Records to process Block Start

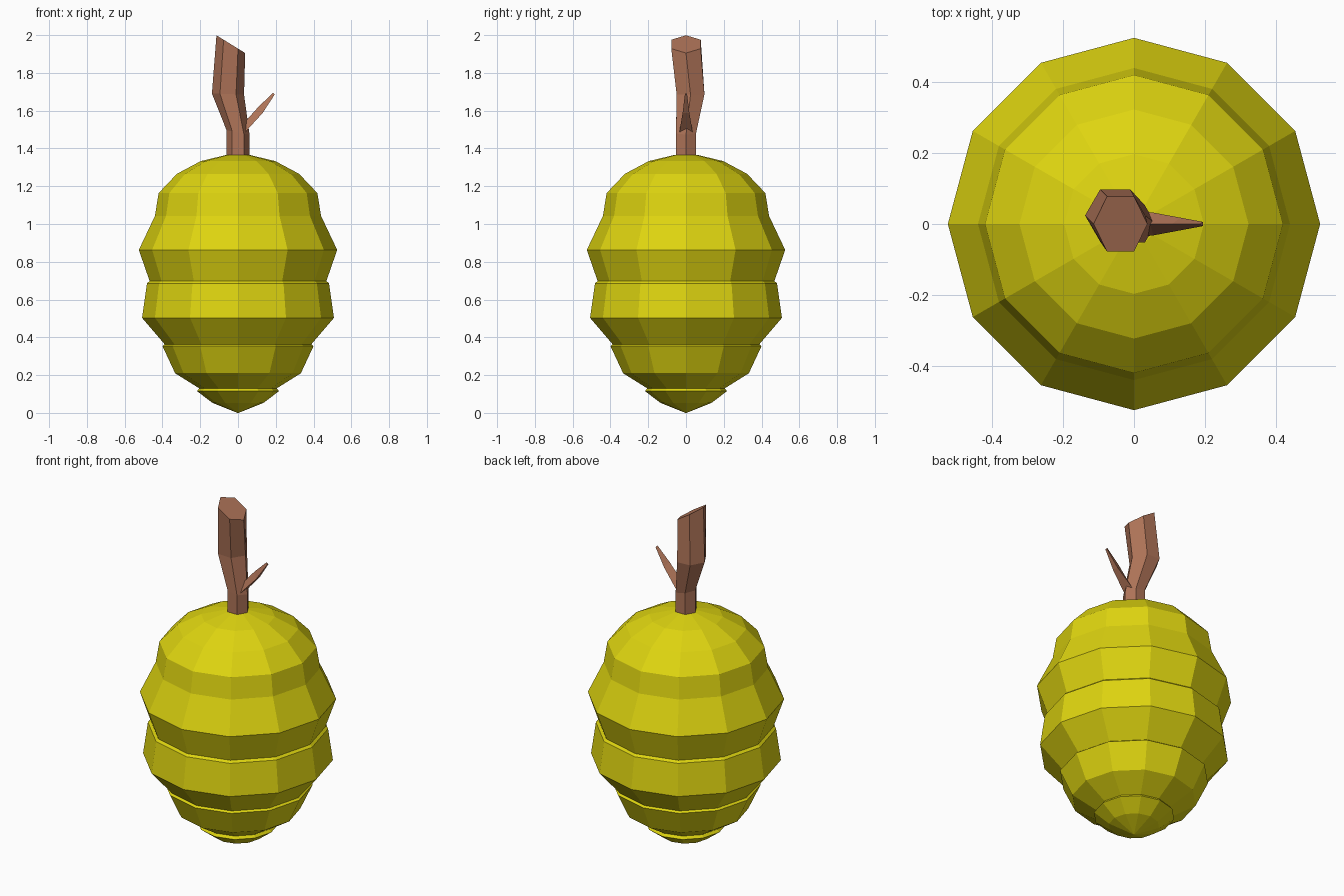
import bpy, math

if "Cube" in bpy.data.objects:
    bpy.data.objects.remove(bpy.data.objects["Cube"])


def material(name, rgb):
    m = bpy.data.materials.new(name)
    m.diffuse_color = (*rgb, 1)
    m.use_nodes = True
    m.node_tree.nodes["Principled BSDF"].inputs["Base Color"].default_value = m.diffuse_color
    return m


def loft(name, rings, mat):
    """Skin a list of equal-length rings, capping both ends."""
    n = len(rings[0])
    verts = [p for ring in rings for p in ring]
    faces = [(k * n + i, k * n + (i + 1) % n, (k + 1) * n + (i + 1) % n, (k + 1) * n + i)
             for k in range(len(rings) - 1) for i in range(n)]
    faces.append(tuple(reversed(range(n))))
    faces.append(tuple(range(len(verts) - n, len(verts))))
    mesh = bpy.data.meshes.new(name)
    mesh.from_pydata(verts, [], faces)
    mesh.materials.append(mat)
    mesh.validate()
    obj = bpy.data.objects.new(name, mesh)
    bpy.context.collection.objects.link(obj)
    return obj


def ring(n, cx, cy, z, rx, ry, slope=0):
    """Polygon ring; slope lowers the +x side."""
    pts = []
    for i in range(n):
        a = 2 * math.pi * i / n
        pts.append((cx + rx * math.cos(a), cy + ry * math.sin(a), z - slope * math.cos(a)))
    return pts


yellow = material("hive_yellow", (0.73, 0.66, 0.005))
brown = material("bark_brown", (0.43, 0.174, 0.098))

# Hive body: stacked lobes with narrow ledges between them
profile = [(0.003, 0.0), (0.135, 0.053), (0.217, 0.115), (0.205, 0.13),
           (0.333, 0.21), (0.40, 0.354), (0.388, 0.363),
           (0.508, 0.503), (0.482, 0.686), (0.468, 0.698),
           (0.525, 0.863), (0.44, 1.042), (0.42, 1.164),
           (0.323, 1.266), (0.197, 1.333), (0.06, 1.366)]
loft("hive_body", [ring(12, 0, 0, z, r, r) for r, z in profile], yellow)

# Bent six-sided branch with a slanted cut end
loft("branch", [ring(6, 0, 0, 1.34, 0.061, 0.061),
                ring(6, 0, 0, 1.485, 0.061, 0.061, 0.012),
                ring(6, -0.053, 0.024, 1.688, 0.085, 0.085, 0.003),
                ring(6, -0.038, 0, 1.952, 0.076, 0.09, 0.047)], brown)

# Small three-sided twig: (ridge x, ridge z, underside x, underside z, half width)
twig = [(0.015, 1.52, 0.03, 1.475, 0.035),
        (0.045, 1.55, 0.055, 1.505, 0.032),
        (0.108, 1.62, 0.13, 1.587, 0.018),
        (0.186, 1.695, 0.194, 1.685, 0.006)]
loft("twig", [[(rx, 0, rz), (ux, -w, uz), (ux, w, uz)] for rx, rz, ux, uz, w in twig], brown)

Records to process Block End

- _Work order_:
What is the number of lines in the entries that include the string "name"? Reply with that number alone.

- _Task solution_:
5